“[Throwback Thursday]!” Leifer wrote in the caption. “27 years ago today “The Kiss Hello” aired (2/16/95). My one & only Seinfeld guest star role, after incessant nagging. I played the hilarious Wendie Malick’s nurse.”
Hilariously, Leifer then adds that Jason Alexander pranked her during the scene in an attempt to make her break character. The seasoned comedian was no stranger to rude humor, however, and never cracked, despite Alexander’s best efforts.
“Little story…” she continued. “When Jason Alexander wrote a check to me in that scene, he wrote something crazy dirty to try and break me up. And with each take, the checks got filthier and filthier!
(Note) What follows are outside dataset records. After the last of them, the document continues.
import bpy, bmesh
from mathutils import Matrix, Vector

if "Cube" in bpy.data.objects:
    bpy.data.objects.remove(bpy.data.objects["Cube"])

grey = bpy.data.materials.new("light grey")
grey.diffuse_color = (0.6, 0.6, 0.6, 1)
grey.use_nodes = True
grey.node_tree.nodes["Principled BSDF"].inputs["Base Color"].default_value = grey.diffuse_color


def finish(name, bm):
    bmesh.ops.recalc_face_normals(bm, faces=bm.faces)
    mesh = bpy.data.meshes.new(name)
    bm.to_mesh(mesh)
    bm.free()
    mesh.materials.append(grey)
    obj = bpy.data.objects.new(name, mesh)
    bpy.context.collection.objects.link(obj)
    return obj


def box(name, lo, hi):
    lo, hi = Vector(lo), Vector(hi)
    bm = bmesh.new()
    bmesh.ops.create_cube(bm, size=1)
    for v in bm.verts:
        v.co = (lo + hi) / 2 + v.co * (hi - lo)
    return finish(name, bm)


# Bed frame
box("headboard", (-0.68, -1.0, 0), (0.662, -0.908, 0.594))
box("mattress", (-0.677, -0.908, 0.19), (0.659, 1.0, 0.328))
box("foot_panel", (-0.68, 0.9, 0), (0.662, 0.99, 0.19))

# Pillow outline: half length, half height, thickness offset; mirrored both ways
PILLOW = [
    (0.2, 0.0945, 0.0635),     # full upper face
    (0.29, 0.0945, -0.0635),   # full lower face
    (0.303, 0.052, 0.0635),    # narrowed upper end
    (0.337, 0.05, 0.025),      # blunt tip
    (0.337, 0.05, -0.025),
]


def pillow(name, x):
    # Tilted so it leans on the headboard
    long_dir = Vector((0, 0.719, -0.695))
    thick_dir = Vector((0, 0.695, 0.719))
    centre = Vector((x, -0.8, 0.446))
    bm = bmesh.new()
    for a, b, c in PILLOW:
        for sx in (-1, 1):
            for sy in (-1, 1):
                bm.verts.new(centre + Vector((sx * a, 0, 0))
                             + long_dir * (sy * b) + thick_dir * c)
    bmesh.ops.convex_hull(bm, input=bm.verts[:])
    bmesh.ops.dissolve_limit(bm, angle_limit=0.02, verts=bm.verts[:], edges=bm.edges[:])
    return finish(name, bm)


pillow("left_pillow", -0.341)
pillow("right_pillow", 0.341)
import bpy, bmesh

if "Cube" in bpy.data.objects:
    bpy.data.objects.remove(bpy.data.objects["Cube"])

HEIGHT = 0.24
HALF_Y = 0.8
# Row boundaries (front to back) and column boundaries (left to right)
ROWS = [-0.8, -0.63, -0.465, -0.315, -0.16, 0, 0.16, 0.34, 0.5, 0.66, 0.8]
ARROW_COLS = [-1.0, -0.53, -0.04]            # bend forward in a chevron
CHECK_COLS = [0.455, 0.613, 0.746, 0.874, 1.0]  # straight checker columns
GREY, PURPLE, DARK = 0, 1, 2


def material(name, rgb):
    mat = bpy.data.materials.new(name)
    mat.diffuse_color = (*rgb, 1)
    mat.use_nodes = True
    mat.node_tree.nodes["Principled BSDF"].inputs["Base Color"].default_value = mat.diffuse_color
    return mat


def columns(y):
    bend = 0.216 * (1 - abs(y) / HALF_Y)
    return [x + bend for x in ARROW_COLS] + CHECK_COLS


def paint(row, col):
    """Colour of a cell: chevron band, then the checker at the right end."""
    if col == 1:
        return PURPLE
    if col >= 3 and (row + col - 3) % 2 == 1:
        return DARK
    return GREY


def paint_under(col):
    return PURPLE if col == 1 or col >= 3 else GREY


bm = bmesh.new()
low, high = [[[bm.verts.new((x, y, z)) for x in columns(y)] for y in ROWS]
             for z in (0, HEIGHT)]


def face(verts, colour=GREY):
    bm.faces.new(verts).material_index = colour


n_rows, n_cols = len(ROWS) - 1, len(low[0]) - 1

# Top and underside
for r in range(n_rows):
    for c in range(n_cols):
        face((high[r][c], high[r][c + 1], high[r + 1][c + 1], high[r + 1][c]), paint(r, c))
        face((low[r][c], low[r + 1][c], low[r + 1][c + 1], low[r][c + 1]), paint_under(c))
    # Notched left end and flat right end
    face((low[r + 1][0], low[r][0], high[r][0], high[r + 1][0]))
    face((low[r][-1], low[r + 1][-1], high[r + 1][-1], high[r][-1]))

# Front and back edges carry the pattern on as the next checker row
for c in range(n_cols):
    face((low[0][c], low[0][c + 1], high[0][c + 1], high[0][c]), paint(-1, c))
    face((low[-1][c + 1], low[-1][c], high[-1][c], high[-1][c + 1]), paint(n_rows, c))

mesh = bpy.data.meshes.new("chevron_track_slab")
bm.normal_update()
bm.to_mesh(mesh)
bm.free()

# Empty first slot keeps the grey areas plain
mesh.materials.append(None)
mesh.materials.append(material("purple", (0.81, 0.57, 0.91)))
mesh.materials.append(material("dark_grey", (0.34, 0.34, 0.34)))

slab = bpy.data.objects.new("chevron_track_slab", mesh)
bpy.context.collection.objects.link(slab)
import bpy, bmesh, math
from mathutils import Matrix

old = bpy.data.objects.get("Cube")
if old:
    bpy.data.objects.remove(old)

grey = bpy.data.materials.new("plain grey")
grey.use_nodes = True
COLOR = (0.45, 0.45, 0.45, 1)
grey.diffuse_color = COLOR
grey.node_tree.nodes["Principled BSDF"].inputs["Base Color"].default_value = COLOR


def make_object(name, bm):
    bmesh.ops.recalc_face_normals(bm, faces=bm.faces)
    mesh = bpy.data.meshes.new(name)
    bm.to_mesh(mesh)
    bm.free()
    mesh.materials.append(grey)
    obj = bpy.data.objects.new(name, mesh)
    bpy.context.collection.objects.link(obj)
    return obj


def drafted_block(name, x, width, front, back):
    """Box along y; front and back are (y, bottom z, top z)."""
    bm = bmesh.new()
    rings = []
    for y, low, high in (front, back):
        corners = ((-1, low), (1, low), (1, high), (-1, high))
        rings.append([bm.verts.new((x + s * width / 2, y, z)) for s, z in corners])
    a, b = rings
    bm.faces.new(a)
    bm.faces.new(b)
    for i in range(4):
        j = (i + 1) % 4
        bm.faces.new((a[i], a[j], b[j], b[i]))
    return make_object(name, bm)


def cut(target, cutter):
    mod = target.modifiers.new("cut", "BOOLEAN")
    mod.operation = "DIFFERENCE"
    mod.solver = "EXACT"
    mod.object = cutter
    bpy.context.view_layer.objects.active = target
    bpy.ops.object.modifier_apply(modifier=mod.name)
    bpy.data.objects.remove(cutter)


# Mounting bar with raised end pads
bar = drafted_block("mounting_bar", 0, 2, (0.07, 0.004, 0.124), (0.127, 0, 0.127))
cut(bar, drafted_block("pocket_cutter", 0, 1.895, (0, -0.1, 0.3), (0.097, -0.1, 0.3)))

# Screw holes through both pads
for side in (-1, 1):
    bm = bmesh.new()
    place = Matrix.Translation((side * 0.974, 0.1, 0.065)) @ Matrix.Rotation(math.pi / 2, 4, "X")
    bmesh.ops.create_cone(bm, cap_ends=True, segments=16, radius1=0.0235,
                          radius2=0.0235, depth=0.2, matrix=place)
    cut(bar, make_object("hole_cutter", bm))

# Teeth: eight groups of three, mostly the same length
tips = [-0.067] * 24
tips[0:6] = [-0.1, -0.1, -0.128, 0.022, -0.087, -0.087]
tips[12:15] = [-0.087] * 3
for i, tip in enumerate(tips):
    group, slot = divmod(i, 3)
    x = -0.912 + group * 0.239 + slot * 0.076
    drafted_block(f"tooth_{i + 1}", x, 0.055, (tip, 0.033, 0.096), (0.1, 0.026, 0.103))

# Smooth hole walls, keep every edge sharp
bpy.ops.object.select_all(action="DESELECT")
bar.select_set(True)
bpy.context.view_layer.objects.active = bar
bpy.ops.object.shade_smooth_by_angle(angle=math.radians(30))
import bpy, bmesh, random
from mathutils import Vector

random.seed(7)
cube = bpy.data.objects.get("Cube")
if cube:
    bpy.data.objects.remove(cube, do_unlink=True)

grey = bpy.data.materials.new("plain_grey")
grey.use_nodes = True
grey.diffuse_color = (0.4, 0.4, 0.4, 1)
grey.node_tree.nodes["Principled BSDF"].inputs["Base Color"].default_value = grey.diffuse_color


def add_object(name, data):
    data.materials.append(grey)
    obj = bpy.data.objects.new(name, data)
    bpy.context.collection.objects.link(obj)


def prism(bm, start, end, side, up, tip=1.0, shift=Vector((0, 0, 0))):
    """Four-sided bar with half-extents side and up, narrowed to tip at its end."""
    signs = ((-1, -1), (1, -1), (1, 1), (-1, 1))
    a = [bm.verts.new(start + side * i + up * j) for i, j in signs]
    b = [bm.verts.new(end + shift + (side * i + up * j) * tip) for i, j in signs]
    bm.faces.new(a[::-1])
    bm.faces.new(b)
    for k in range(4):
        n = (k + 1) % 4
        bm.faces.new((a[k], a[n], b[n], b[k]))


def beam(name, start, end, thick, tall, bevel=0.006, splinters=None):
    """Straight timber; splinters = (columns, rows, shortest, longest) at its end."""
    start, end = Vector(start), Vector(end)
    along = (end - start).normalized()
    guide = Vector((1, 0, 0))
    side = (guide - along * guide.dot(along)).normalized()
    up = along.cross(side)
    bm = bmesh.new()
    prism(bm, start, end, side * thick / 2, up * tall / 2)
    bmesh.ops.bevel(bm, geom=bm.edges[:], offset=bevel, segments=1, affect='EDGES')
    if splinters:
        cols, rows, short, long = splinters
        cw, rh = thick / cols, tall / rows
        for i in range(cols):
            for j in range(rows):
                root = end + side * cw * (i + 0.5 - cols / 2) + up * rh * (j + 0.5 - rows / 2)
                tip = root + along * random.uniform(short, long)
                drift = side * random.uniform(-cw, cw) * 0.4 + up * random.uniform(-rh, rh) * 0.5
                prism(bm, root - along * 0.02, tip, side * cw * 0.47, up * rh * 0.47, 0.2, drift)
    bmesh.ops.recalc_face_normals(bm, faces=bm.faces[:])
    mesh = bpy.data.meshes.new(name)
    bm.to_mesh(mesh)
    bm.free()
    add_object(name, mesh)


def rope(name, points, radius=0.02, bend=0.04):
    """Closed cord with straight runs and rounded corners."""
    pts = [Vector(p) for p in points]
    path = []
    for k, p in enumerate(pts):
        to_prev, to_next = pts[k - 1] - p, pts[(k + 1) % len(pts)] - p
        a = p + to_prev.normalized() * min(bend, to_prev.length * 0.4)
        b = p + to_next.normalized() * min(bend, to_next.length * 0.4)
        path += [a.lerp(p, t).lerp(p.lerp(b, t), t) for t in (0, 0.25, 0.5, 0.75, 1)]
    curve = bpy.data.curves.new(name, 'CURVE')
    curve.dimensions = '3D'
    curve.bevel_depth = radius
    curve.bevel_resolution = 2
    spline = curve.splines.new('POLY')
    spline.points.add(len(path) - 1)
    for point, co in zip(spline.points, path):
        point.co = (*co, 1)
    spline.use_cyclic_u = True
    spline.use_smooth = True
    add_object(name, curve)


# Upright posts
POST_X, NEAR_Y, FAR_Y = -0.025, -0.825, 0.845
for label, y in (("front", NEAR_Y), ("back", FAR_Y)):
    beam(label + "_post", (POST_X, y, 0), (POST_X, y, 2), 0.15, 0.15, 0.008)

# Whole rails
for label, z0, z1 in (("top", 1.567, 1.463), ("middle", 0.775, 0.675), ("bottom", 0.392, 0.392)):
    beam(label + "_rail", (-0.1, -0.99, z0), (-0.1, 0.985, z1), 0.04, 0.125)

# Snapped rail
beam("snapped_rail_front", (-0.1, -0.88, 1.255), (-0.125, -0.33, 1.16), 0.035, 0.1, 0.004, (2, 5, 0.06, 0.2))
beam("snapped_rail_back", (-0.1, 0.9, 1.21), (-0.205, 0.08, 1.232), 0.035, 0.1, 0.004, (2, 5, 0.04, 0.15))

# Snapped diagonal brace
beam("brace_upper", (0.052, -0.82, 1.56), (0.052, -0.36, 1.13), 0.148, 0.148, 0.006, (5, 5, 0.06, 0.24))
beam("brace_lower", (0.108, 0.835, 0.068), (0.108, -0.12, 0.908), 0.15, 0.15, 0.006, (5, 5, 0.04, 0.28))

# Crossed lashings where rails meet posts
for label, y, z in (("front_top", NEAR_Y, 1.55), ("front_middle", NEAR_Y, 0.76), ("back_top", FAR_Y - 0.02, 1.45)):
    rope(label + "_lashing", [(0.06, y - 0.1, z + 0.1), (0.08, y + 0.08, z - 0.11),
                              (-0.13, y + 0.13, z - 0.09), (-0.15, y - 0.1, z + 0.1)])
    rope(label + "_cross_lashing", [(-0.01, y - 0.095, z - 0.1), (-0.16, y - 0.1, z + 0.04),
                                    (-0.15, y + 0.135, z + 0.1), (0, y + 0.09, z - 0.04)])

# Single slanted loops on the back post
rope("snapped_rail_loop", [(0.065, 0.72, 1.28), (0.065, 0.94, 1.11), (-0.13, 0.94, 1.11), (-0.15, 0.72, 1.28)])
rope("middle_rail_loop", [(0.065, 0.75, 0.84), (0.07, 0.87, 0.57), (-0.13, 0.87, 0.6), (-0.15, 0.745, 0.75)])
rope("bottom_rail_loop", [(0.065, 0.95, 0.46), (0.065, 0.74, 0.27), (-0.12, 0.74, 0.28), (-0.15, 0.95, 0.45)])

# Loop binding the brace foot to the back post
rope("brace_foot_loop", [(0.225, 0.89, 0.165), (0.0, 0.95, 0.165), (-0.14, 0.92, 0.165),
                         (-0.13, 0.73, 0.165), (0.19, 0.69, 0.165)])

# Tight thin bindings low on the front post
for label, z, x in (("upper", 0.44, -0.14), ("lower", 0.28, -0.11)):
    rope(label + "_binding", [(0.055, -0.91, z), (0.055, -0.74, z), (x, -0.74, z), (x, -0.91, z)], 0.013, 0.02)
Still surprised to this day that I never lost it!”
Jason Alexander Recounts Auditioning for George Costanza Role on ‘Seinfeld’
From Danny Devito to Chris Rock to Paul Shaffer, when it came to choosing an actor to play Jerry Seinfeld’s best friend George Costanza, many names were tossed around. In the end, however, Jason Alexander got the Seinfeld role, thanks to his part in Pretty Woman. In an interview with Inside of You, Jason Alexander described what it was like to audition for the now-iconic character.
“I lived in New York at the time,” Jason Alexander explained. “All the casting on Seinfeld was being done in LA, they’d seen a gazillion people, I guess, for George, some very famous. They were kind of all over the map and someone said, ‘We should get some New York actors in the mix.'”
“I didn’t know who the hell Larry David was, but I knew Jerry Seinfeld,” he continued. “I was one of the ones they called and said, ‘Put him on tape.’ And all I had was four pages from the pilot script with no context and nobody to ask about it.”
With no one to ask for help, Jason Alexander looked to Woody Allen for inspiration for his Seinfeld audition. “To me, it read like the dialogue in a Woody Allen film,” Alexander recalled. “And I went out and got some [glasses] and I not only did a thick New York accent, I literally was doing [the] Woody Allen voice. I’m doing Woody Allen. Blatantly. No one would mistake it. I finished the tape and I thought, ‘I’ll never see that again.'”
“A couple days later, I got a call from Larry [David], saying, ‘Love everything you’re doing. Come on out, we want to have you meet Jerry, you’ll read for the network’. And I flew out and they said, ‘Don’t change a thing, except don’t do the Woody Allen voice.'”